Through the confidence he gained from competitive sport, he has made his name as a radio presenter and a key leader in the development blind cricket and other sports for persons with disabilities in Guyana.
For three weeks, he will be mentored at the University of Texas-Arlington by Doug Garner, the university’s men’s wheelchair basketball coach and associate director of campus recreation for adapted sports, as part of the Global Sports Mentoring Program, a U.S. Department of State exchange program implemented in partnership with the University of Tennessee’s Center for Sport, Peace, and Society.
Upon completion of his mentorship, Phillips will develop an action plan to loop more physically and intellectually disabled peers in Guyana into a sport to help them develop their own confidence; and, over time, to spur another generation of athlete advocates for social inclusion.
Despite Phillips’ success, persons with disabilities—15% of the world’s population—continue to be marginalized due to accessibility challenges, social exclusion, and a lack of educational and sports opportunities.

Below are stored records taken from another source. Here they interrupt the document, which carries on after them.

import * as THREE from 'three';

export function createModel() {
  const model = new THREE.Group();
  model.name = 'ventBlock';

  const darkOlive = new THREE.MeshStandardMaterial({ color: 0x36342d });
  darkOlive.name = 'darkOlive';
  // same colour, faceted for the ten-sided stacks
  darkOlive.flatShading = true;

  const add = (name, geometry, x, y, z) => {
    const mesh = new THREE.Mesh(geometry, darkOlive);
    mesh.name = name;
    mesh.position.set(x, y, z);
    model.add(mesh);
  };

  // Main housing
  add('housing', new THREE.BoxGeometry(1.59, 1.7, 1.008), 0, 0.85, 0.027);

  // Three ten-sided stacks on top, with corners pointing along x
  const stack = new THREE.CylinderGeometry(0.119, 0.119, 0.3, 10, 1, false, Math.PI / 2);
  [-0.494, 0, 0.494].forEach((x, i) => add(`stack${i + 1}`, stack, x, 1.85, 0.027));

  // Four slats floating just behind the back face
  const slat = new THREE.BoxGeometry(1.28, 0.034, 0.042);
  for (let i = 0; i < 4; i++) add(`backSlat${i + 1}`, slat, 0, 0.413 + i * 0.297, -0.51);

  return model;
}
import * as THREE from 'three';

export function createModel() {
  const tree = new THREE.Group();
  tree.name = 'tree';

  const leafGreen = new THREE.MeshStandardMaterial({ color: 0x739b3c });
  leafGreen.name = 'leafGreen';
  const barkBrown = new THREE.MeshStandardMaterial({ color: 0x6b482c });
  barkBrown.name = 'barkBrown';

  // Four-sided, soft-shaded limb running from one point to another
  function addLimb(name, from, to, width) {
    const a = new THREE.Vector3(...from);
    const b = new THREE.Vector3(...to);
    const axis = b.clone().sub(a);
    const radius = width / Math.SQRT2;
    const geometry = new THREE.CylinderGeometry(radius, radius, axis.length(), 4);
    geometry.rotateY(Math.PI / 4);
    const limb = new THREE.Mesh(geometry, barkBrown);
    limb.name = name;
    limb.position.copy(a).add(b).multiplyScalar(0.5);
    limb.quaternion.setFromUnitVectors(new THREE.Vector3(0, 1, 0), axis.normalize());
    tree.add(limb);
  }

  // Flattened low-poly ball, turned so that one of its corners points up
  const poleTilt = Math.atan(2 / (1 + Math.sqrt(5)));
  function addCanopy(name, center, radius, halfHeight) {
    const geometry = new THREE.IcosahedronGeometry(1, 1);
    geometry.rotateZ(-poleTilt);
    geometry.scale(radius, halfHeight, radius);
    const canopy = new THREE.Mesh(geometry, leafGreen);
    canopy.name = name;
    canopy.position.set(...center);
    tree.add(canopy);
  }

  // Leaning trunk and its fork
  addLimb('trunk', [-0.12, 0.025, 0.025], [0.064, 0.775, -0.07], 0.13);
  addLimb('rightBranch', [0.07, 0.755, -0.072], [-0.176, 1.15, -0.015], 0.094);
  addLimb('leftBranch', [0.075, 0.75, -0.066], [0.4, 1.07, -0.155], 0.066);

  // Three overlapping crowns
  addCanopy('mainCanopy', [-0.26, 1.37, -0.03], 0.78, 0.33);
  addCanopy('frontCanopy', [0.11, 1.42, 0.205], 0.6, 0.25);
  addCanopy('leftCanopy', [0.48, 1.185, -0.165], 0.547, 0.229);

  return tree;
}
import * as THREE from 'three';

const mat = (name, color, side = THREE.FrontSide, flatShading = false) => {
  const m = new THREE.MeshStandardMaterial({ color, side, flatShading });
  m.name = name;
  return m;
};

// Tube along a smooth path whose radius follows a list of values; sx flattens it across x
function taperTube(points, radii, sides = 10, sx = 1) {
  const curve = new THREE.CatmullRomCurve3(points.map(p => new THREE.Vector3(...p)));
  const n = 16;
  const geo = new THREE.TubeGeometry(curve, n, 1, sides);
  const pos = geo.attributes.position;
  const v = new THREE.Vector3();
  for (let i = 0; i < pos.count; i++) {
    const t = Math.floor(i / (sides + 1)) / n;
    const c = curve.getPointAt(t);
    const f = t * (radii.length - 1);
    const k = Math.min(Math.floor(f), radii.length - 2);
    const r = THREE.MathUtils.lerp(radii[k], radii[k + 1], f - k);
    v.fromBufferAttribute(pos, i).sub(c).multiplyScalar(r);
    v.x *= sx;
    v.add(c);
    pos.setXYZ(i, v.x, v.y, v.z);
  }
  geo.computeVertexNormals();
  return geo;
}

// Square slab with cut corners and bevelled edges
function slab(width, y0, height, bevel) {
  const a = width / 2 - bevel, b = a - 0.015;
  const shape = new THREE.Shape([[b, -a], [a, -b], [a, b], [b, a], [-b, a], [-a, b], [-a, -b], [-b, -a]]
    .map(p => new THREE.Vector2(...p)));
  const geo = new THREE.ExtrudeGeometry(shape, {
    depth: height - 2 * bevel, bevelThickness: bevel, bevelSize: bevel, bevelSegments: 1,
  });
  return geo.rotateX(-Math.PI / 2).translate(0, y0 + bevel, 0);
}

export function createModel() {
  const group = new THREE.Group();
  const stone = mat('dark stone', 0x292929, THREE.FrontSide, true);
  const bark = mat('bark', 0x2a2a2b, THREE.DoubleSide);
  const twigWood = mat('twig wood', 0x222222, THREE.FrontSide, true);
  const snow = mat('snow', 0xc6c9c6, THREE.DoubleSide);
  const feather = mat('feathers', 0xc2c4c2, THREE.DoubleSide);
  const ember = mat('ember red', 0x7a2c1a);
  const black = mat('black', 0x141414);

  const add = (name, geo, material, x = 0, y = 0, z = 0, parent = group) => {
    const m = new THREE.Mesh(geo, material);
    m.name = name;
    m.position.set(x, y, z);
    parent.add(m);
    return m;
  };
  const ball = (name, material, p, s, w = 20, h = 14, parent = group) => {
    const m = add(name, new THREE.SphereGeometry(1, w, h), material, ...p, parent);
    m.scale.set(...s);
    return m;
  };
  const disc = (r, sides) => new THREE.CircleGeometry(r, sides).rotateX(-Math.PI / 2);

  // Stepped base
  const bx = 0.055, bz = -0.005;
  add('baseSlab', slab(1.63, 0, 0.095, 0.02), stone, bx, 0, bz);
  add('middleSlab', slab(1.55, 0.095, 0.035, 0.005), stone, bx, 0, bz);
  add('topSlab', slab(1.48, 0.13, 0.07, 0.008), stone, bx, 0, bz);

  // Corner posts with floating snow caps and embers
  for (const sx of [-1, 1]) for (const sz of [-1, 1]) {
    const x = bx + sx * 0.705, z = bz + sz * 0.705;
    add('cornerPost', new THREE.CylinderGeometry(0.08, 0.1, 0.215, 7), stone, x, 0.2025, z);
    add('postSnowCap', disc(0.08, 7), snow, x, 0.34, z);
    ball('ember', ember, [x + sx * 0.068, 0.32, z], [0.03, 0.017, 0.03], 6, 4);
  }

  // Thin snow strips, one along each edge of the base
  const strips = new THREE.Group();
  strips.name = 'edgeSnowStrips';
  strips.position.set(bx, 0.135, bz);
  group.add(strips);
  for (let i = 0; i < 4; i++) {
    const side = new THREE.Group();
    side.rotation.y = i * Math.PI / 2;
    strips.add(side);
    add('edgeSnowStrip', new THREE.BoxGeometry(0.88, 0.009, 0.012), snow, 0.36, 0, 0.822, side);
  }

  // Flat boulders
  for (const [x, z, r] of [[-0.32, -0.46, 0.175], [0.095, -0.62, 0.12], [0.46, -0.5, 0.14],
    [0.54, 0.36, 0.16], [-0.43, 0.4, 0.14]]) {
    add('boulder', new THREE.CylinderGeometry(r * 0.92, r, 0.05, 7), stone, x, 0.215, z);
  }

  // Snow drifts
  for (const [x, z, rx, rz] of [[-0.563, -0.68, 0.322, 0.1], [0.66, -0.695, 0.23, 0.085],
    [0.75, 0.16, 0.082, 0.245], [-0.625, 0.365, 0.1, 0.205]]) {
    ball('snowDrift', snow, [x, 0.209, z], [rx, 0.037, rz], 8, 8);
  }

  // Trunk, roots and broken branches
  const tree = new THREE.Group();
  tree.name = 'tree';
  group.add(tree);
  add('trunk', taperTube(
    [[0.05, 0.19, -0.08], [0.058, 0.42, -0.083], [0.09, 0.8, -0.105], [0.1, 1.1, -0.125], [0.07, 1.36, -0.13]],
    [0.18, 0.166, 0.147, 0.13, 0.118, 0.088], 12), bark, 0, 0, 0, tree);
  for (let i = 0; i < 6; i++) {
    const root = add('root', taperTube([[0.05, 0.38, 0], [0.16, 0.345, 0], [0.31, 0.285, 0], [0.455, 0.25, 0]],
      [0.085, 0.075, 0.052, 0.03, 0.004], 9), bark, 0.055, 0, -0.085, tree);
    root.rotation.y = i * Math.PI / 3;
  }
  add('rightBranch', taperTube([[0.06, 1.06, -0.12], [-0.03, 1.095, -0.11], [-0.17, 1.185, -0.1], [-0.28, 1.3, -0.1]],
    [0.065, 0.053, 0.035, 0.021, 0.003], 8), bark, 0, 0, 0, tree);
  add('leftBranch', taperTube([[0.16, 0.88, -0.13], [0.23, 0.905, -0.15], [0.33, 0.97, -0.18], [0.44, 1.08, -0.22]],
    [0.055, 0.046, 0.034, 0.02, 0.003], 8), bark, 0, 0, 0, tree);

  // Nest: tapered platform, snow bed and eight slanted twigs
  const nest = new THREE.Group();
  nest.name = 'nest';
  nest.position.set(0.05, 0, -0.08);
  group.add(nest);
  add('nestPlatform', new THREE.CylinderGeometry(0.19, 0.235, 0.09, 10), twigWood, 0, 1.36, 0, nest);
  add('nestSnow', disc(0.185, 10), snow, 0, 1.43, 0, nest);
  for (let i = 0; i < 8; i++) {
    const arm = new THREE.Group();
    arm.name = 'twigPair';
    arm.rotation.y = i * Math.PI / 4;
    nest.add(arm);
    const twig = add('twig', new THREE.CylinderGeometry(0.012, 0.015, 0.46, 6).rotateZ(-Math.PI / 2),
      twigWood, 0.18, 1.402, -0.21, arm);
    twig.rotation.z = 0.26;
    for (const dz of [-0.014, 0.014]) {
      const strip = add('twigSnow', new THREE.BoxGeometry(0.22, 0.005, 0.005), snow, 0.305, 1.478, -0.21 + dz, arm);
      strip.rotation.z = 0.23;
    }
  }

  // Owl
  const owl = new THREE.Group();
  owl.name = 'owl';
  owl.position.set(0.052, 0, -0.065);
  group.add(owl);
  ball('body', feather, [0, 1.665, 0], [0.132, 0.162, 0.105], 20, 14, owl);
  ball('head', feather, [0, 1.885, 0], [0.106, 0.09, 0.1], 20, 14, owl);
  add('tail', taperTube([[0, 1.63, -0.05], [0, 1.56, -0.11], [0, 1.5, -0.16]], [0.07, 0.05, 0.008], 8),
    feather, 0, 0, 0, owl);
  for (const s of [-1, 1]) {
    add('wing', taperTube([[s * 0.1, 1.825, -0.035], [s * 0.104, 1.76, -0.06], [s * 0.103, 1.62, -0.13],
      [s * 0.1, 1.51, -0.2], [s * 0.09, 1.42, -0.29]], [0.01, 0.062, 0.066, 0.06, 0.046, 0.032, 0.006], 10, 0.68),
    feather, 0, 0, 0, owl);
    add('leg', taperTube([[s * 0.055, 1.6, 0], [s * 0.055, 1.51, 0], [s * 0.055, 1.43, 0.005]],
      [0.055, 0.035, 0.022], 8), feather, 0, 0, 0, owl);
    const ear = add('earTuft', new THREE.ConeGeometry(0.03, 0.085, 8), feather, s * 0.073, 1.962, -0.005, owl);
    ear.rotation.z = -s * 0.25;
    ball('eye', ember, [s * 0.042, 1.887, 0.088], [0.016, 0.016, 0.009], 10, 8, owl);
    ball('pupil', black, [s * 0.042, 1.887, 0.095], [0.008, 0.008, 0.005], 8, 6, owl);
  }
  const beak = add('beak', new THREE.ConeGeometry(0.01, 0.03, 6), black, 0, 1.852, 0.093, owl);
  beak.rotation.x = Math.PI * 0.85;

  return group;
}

Youth with disabilities are among the most marginalized and poorest, suffering from exclusion, abuse, as well as a lack of educational and economic opportunities.
Watch the above video in which we speak with Phillips on what difference disability-inclusive sports have made to his life, and how sports can swing open doors for people like him to a world of better opportunities and limitless possibilities.